Part of the role as a “lifegiver” is to be a “home builder”. House work is not the same things as home making, and home making is not the same thing as house building. Understanding these aspects help us guard our priorities, maintain our self respect, and keep our long term focus. Each area is important, but not the same.

  • The mundane task of housekeeping gives us time to pray and rest our mind. Our family becomes more secure because our mind and heart are focused on the family’s “world”
  • Homemaking is habitually creating an atmosphere at home conducive to rest, fellowship, love, learning and security. By creating a sanctuary, we give life and rest to others by giving them a place to come and rest so we can pour into them.
  • House building is the thing we do to give roots and wings to those around us. It is the prayers we pray and the scriptures we teach to ground our families in God. It is the celebrations we host, the memorabilia we keep, the blessings we give, and the challenges we put forth for the future. The Elders of Bethlehem called down a blessing on Ruth in Ruth 4:11: “May you be like Rachel and Leah who build up the house of Jacob.” House building in this sense is the long-term life work of helping a man, creating and nurturing the family, producing wealth, earning a reputation, blessing the local church and community, strengthening the nation and thus influencing the world.

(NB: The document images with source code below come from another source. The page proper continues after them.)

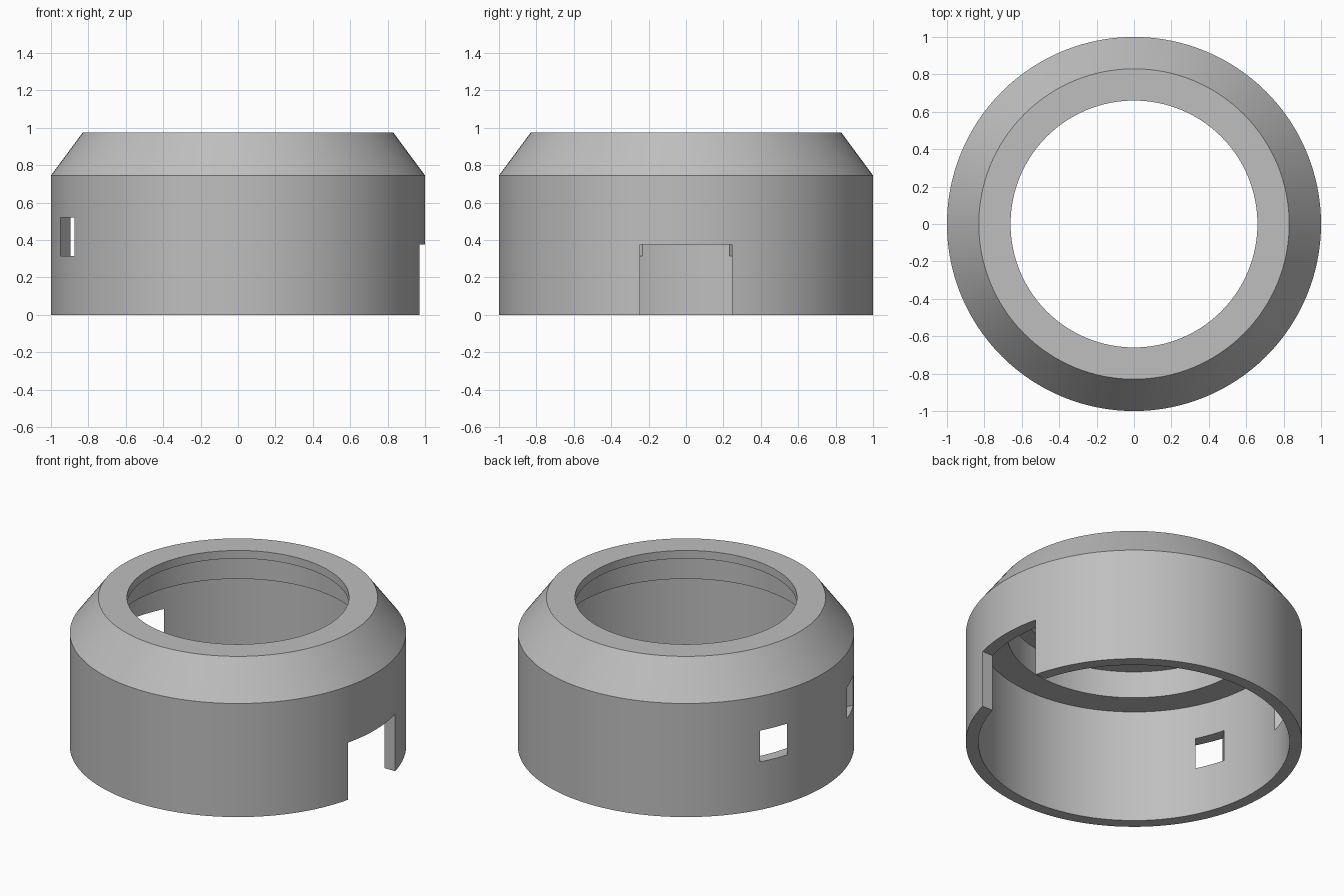
import bpy, bmesh
from math import radians, cos, sin, tau
from mathutils import Matrix

default = bpy.data.objects.get("Cube")
if default:
    bpy.data.objects.remove(default, do_unlink=True)

grey = bpy.data.materials.new("plain grey")
grey.use_nodes = True
colour = (0.52, 0.52, 0.52, 1)
grey.diffuse_color = colour
grey.node_tree.nodes["Principled BSDF"].inputs["Base Color"].default_value = colour


def add_object(name, bm):
    bmesh.ops.recalc_face_normals(bm, faces=bm.faces)
    mesh = bpy.data.meshes.new(name)
    bm.to_mesh(mesh)
    bm.free()
    obj = bpy.data.objects.new(name, mesh)
    mesh.materials.append(grey)
    bpy.context.collection.objects.link(obj)
    return obj


def lathe(name, profile, steps=128):
    """Revolve a closed (radius, height) profile about z."""
    bm = bmesh.new()
    rings = [[bm.verts.new((r * cos(tau * i / steps), r * sin(tau * i / steps), z))
              for r, z in profile] for i in range(steps)]
    n = len(profile)
    for i in range(steps):
        a, b = rings[i], rings[(i + 1) % steps]
        for j in range(n):
            k = (j + 1) % n
            bm.faces.new((a[j], b[j], b[k], a[k]))
    return add_object(name, bm)


def cut_box(target, centre, size, turn=0):
    """Cut a box, turned about the z axis of the model, out of the target."""
    bm = bmesh.new()
    bmesh.ops.create_cube(bm, size=1, matrix=Matrix.Rotation(turn, 4, "Z")
                          @ Matrix.Translation(centre) @ Matrix.Diagonal((*size, 1)))
    cutter = add_object("cutter", bm)
    cutter.hide_render = True
    mod = target.modifiers.new("cut", "BOOLEAN")
    mod.operation = "DIFFERENCE"
    mod.solver = "EXACT"
    mod.object = cutter
    bpy.context.view_layer.objects.active = target
    bpy.ops.object.modifier_apply(modifier=mod.name)
    bpy.data.objects.remove(cutter, do_unlink=True)


# Hollow collar: bevelled shoulder, inner ledge and thin top lip
collar = lathe("collar", [
    (1, 0), (1, 0.745), (0.83, 0.975), (0.66, 0.975), (0.66, 0.922),
    (0.755, 0.922), (0.755, 0.745), (0.925, 0.745), (0.925, 0)])

# Open notch in the lower rim
cut_box(collar, (0.9, 0, 0.1375), (0.6, 0.49, 0.475))

# Pair of slanted windows
for side in (1, -1):
    cut_box(collar, (0.855, side * 0.519, 0.417), (0.4, 0.161, 0.205),
            side * radians(125))

# Smooth walls with crisp edges
bpy.ops.object.select_all(action="DESELECT")
collar.select_set(True)
bpy.context.view_layer.objects.active = collar
bpy.ops.object.shade_smooth_by_angle(angle=radians(30))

Overall, Life giving is anything that raises us above mere existence to life. This is our animation, vitality, interests, vigor, joy in multiple forms – physically, socially, artistically, spiritually, intellectually. God’s word is the ultimate food to the spirit, but ALL words are food. Proverbs calls words “a healing tree” a “sword” or a “fire”. Words have power to nurture, hurt, or to be a medicinal balm. This world is full of “junk food” words for the spirit. Can we train ourselves to give life to those around us through good words? All women should be life givers through words. Nurturing, encouraging, teaching, beautifying, healing. “Take inventory of your domains and identify where you are giving life. Whom am I nurturing? How am I doing it?” There are many techniques and ways to do this: music, cards, visiting, hosting parties, etc. When you pour into others through help and encouragement, you are a “House builder” and a “life giver”, which are desperately needed.


So thank you. Thank you for the women who have been lifegivers to my family. Thank you to the women who have been lifegivers to others. You are needed, and God will bless you for your work!

❤ Tara